The BBC reports that Hero Ibrahim Ahmad has warned that high unemployment levels in Iraq are making disaffected youths easy targets for extremists. The wife of President Jalal Talabani founded the Kurdistan Womens Association in 1989. She told a conference in London that I believe that if we are to genuinely try to end the misery and misfortunes of all of the people of Iraq, we must work together regardless of ethnic background, nationality or religion to achieve freedom of the individual and a respect for human rights and dignity equally for both women and men.
The New York Times examines the role of Iraqi charities in rebuilding civil society where , it says, small acts of pure altruism often go unnoticed but the outlines of a nascent civil society are taking shape.

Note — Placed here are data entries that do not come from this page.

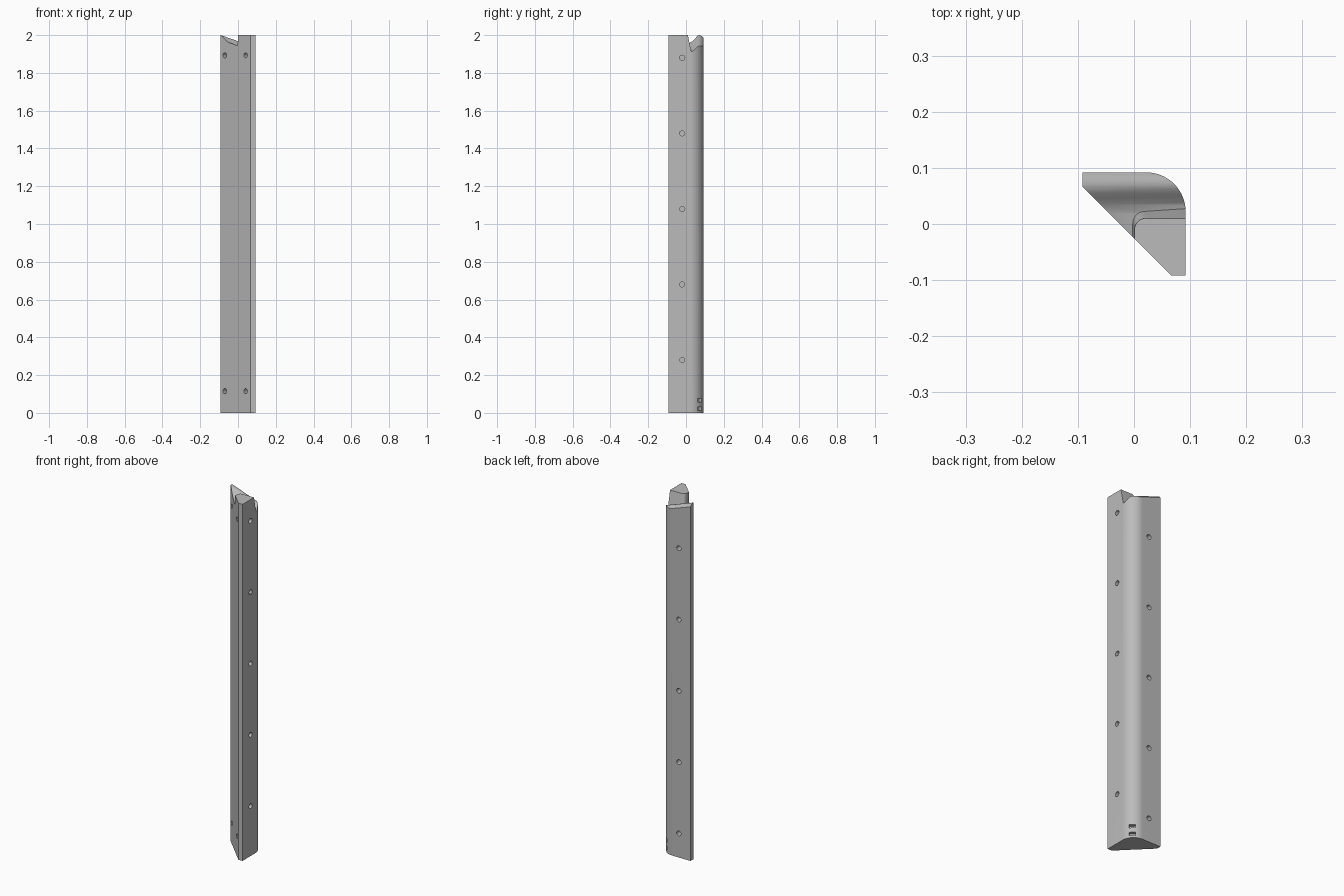
import bpy, bmesh, math
from mathutils import Vector, Matrix

if "Cube" in bpy.data.objects:
    bpy.data.objects.remove(bpy.data.objects["Cube"])

HALF, LIP, RADIUS, HEIGHT = 0.092, 0.067, 0.07, 2.0

grey = bpy.data.materials.new("plain grey")
grey.use_nodes = True
colour = (0.5, 0.5, 0.5, 1)
grey.diffuse_color = colour
grey.node_tree.nodes["Principled BSDF"].inputs["Base Color"].default_value = colour


def finish(bm, name):
    bmesh.ops.recalc_face_normals(bm, faces=bm.faces)
    mesh = bpy.data.meshes.new(name)
    bm.to_mesh(mesh)
    bm.free()
    mesh.materials.append(grey)
    obj = bpy.data.objects.new(name, mesh)
    bpy.context.collection.objects.link(obj)
    return obj


def prism(name, lower, upper, z0, z1):
    bm = bmesh.new()
    a = [bm.verts.new((x, y, z0)) for x, y in lower]
    b = [bm.verts.new((x, y, z1)) for x, y in upper]
    bm.faces.new(a)
    bm.faces.new(b)
    n = len(a)
    for i in range(n):
        j = (i + 1) % n
        bm.faces.new((a[i], a[j], b[j], b[i]))
    return finish(bm, name)


def arc(cx, cy, r, start, end, steps):
    angles = [math.radians(start + (end - start) * i / steps) for i in range(steps + 1)]
    return [(cx + r * math.cos(t), cy + r * math.sin(t)) for t in angles]


def subtract(target, cutter):
    cutter.hide_render = True
    mod = target.modifiers.new("cut", "BOOLEAN")
    mod.operation, mod.solver, mod.object = "DIFFERENCE", "EXACT", cutter
    bpy.ops.object.select_all(action="DESELECT")
    bpy.context.view_layer.objects.active = target
    target.select_set(True)
    bpy.ops.object.modifier_apply(modifier=mod.name)
    bpy.data.objects.remove(cutter)


# Post with a triangular section and one large rounded corner
centre = HALF - RADIUS
section = [(-HALF, HALF), (-HALF, LIP), (LIP, -HALF), (HALF, -HALF)]
section += arc(centre, centre, RADIUS, 0, 90, 20)
post = prism("corner_post", section, section, 0, HEIGHT)

# Rolled end cut: a wavy profile swept along a falling line
SLOPE, REACH = 0.35, 0.13
drops = [(-REACH, 0.024), (0.02, 0.024), (0.035, 0.021), (0.045, 0.014),
         (0.055, 0.006), (0.063, 0.001), (0.07, 0), (0.078, 0.002),
         (0.085, 0.006), (0.092, 0.014), (REACH, 0.06)]
bm = bmesh.new()
ends = []
for x in (-REACH, REACH):
    ridge = HEIGHT - SLOPE * (x + HALF)
    loop = [bm.verts.new((x, y, ridge - d)) for y, d in drops]
    loop += [bm.verts.new((x, y, HEIGHT + 0.1)) for y in (REACH, -REACH)]
    bm.faces.new(loop)
    ends.append(loop)
for i in range(len(ends[0])):
    j = (i + 1) % len(ends[0])
    bm.faces.new((ends[0][i], ends[0][j], ends[1][j], ends[1][i]))
end_cut = finish(bm, "end_cut")


# Raised tongue that the end cut leaves standing
def tongue_outline(left, back):
    r = 0.02
    return ([(left, -REACH)] + arc(left + r, back - r, r, 180, 90, 8)
            + [(REACH * 1.2, back), (REACH * 1.2, -REACH * 1.2), (left, -REACH * 1.2)])


tongue = prism("tongue", tongue_outline(-0.006, 0.034), tongue_outline(0.001, 0.01),
               HEIGHT - 0.12, HEIGHT)
upper_tongue = prism("upper_tongue", tongue_outline(0.001, 0.01), tongue_outline(0.001, 0.01),
                     HEIGHT - 0.001, HEIGHT + 0.2)
subtract(end_cut, tongue)
subtract(end_cut, upper_tongue)
subtract(post, end_cut)


# Blind holes
def hole(x, y, z, normal, r=0.0135, depth=0.03, segments=20):
    bm = bmesh.new()
    turn = Vector(normal).to_track_quat("Z", "Y").to_matrix().to_4x4()
    bmesh.ops.create_cone(bm, cap_ends=True, segments=segments, radius1=r, radius2=r,
                          depth=2 * depth, matrix=Matrix.Translation((x, y, z)) @ turn)
    subtract(post, finish(bm, "hole_cutter"))


for i in range(5):
    hole(HALF, -0.02, 0.28 + 0.4 * i, (1, 0, 0))
    hole(-0.02, HALF, 0.135 + 0.4 * i, (0, 1, 0))
for z in (0.115, 1.893):
    for x in (-0.07, 0.04):
        hole(x, LIP - HALF - x, z, (-1, -1, 0))

# Two small slots low on the rounded corner
edge = centre + RADIUS * math.sqrt(0.5)
for z in (0.022, 0.066):
    bm = bmesh.new()
    place = Matrix.Translation((edge, edge, z)) @ Matrix.Rotation(math.radians(45), 4, "Z")
    bmesh.ops.create_cube(bm, size=1, matrix=place @ Matrix.Diagonal((0.04, 0.03, 0.019, 1)))
    subtract(post, finish(bm, "slot_cutter"))

bpy.ops.object.shade_smooth_by_angle(angle=math.radians(28))
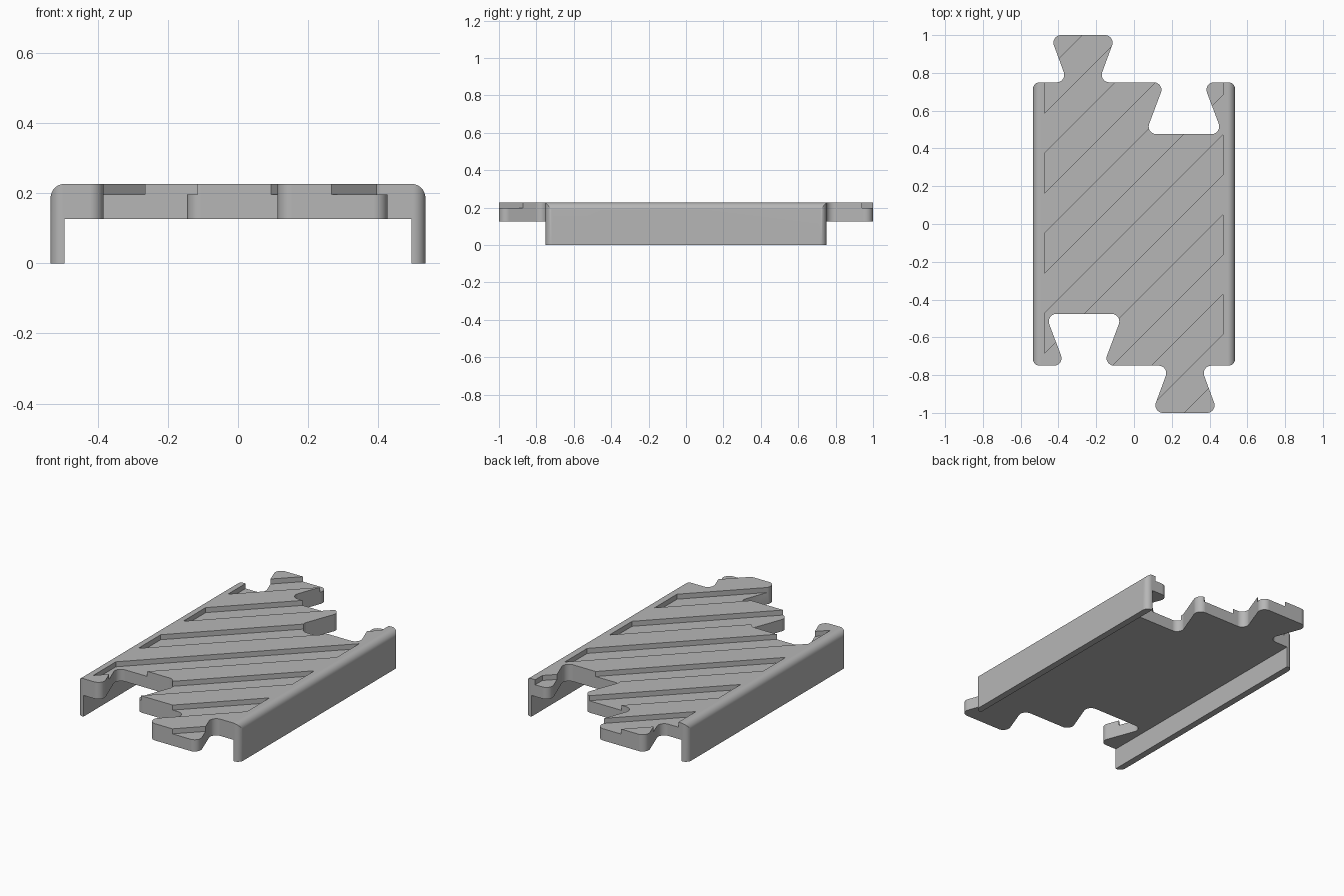
import bpy
import bmesh
import math
from mathutils import Vector

if "Cube" in bpy.data.objects:
    bpy.data.objects.remove(bpy.data.objects["Cube"], do_unlink=True)

TOP, UNDER, HALF_W, BODY_Y = 0.227, 0.127, 0.535, 0.75

grey = bpy.data.materials.new("plain grey")
grey.use_nodes = True
colour = (0.47, 0.47, 0.47, 1)
grey.diffuse_color = colour
grey.node_tree.nodes["Principled BSDF"].inputs["Base Color"].default_value = colour


def fillet(corners, steps=10):
    """Round the corners (x, y, radius) of a closed polygon."""
    out = []
    pts = [Vector(c[:2]) for c in corners]
    for i, p in enumerate(pts):
        r = corners[i][2]
        if r == 0:
            out.append(p)
            continue
        u = (pts[i - 1] - p).normalized()
        v = (pts[(i + 1) % len(pts)] - p).normalized()
        half = u.angle(v) / 2
        centre = p + (u + v).normalized() * r / math.sin(half)
        a, b = (p + w * r / math.tan(half) - centre for w in (u, v))
        start = math.atan2(a.y, a.x)
        sweep = math.atan2(a.x * b.y - a.y * b.x, a.dot(b))
        for k in range(steps + 1):
            t = start + sweep * k / steps
            out.append(centre + r * Vector((math.cos(t), math.sin(t))))
    return out


def prism(name, polygons, place, low, high):
    """Extrude polygons between two levels; place maps (a, b, level) to xyz."""
    bm = bmesh.new()
    for poly in polygons:
        face = bm.faces.new([bm.verts.new(place(p[0], p[1], low)) for p in poly])
        ext = bmesh.ops.extrude_face_region(bm, geom=[face])
        shift = Vector(place(0, 0, high)) - Vector(place(0, 0, low))
        moved = [g for g in ext["geom"] if isinstance(g, bmesh.types.BMVert)]
        bmesh.ops.translate(bm, verts=moved, vec=shift)
    bmesh.ops.recalc_face_normals(bm, faces=bm.faces)
    mesh = bpy.data.meshes.new(name)
    bm.to_mesh(mesh)
    bm.free()
    obj = bpy.data.objects.new(name, mesh)
    bpy.context.collection.objects.link(obj)
    mesh.materials.append(grey)
    return obj


def flat(a, b, c):
    return (a, b, c)


def along_y(a, b, c):
    return (a, c, b)


def combine(target, tool, operation):
    mod = target.modifiers.new(operation.lower(), 'BOOLEAN')
    mod.operation, mod.object, mod.solver = operation, tool, 'EXACT'
    bpy.context.view_layer.objects.active = target
    bpy.ops.object.modifier_apply(modifier=mod.name)
    bpy.data.objects.remove(tool, do_unlink=True)


# Plan outline: dovetail tab and socket at the back, repeated by a half turn
R = 0.04
back = [(-HALF_W, BODY_Y, 0.035),
        (-0.352, BODY_Y, R), (-0.444, 1, R), (-0.096, 1, R), (-0.188, BODY_Y, R),
        (0.163, BODY_Y, R), (0.06, 0.476, R), (0.469, 0.476, R), (0.366, BODY_Y, R),
        (HALF_W, BODY_Y, 0.035)]
outline = fillet(back + [(-x, -y, r) for x, y, r in back])
link = prism("link_plate", [outline], flat, -0.1, 0.4)

# Channel cross-section: flat deck, rounded shoulders, thin side walls
WALL = 0.495
section = fillet([(-HALF_W, 0, 0), (-HALF_W, TOP, R), (HALF_W, TOP, R),
                  (HALF_W, 0, 0), (WALL, 0, 0), (WALL, UNDER, 0),
                  (-WALL, UNDER, 0), (-WALL, 0, 0)])
combine(link, prism("channel_helper", [section], along_y, -1.2, 1.2), 'INTERSECT')

# Diagonal tread grooves, stopped short of the shoulders
LEFT, RIGHT, PITCH, WIDTH = -0.475, 0.47, 0.423, 0.212
bars = []
for k in range(-5, 3):
    c = 0.636 + PITCH * k
    bars.append([(LEFT, LEFT + c), (RIGHT, RIGHT + c),
                 (RIGHT, RIGHT + c + WIDTH), (LEFT, LEFT + c + WIDTH)])
combine(link, prism("groove_helper", bars, flat, 0.197, 0.3), 'DIFFERENCE')

# Smooth the rounded corners, keep every hard edge
bpy.ops.object.select_all(action='DESELECT')
link.select_set(True)
bpy.context.view_layer.objects.active = link
bpy.ops.object.shade_smooth_by_angle(angle=math.radians(30))
weighted = link.modifiers.new("weighted normals", 'WEIGHTED_NORMAL')
weighted.keep_sharp = True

It says that since 2003 the government has registered 5,000 private organizations, including charities, human rights groups, medical assistance agencies and literacy projects. Officials estimate that an additional 7,000 groups are working unofficially.
Solidarity with Iraqi gays, feminists, democrats and socialists Public meeting – Panel discussion, with Qs and As Friday 19 May 2006 7 – 9 pm Conway Hall, Red Lion Sq, London WC1 (nearest tube Holborn) All Welcome Panellists include: Ali Hili of the Iraqi LGBT- UK group, Houzan Mahmoud of the Organisation for Women’s Freedom in Iraq and Peter Tatchell of OutRage! This event is a part of the International Day of Action Against Homophobia programme organised by GALHA, with the support of OutRage! and other LGBT groups. “We hated Saddam’s tyranny, but the situation for gay people in Iraq … Continue reading Women, Gays & Secularism in Post-War Iraq
LFIQ Chair Dave Anderson has tabled the following Commons motion as a basis for the LFIQ campaign to support independent unions in Iraq That this House applauds the recent Labour Friends of Iraq delegation to Erbil and Sulamaniyah to meet unions, parties, and ministers from Iraqi Kurdistan as well as 22 union leaders from Baghdad, Basra and Babel; is concerned that Iraqi Ministers, through Decree 8750 of August 2005, have frozen the monies of unions including those affiliated to the Iraqi Workers’ Federation, leaving organisations which represent up to a million Iraqis and which are the bedrock of a non-sectarian … Continue reading Commons Motion on Labour Rights in Iraq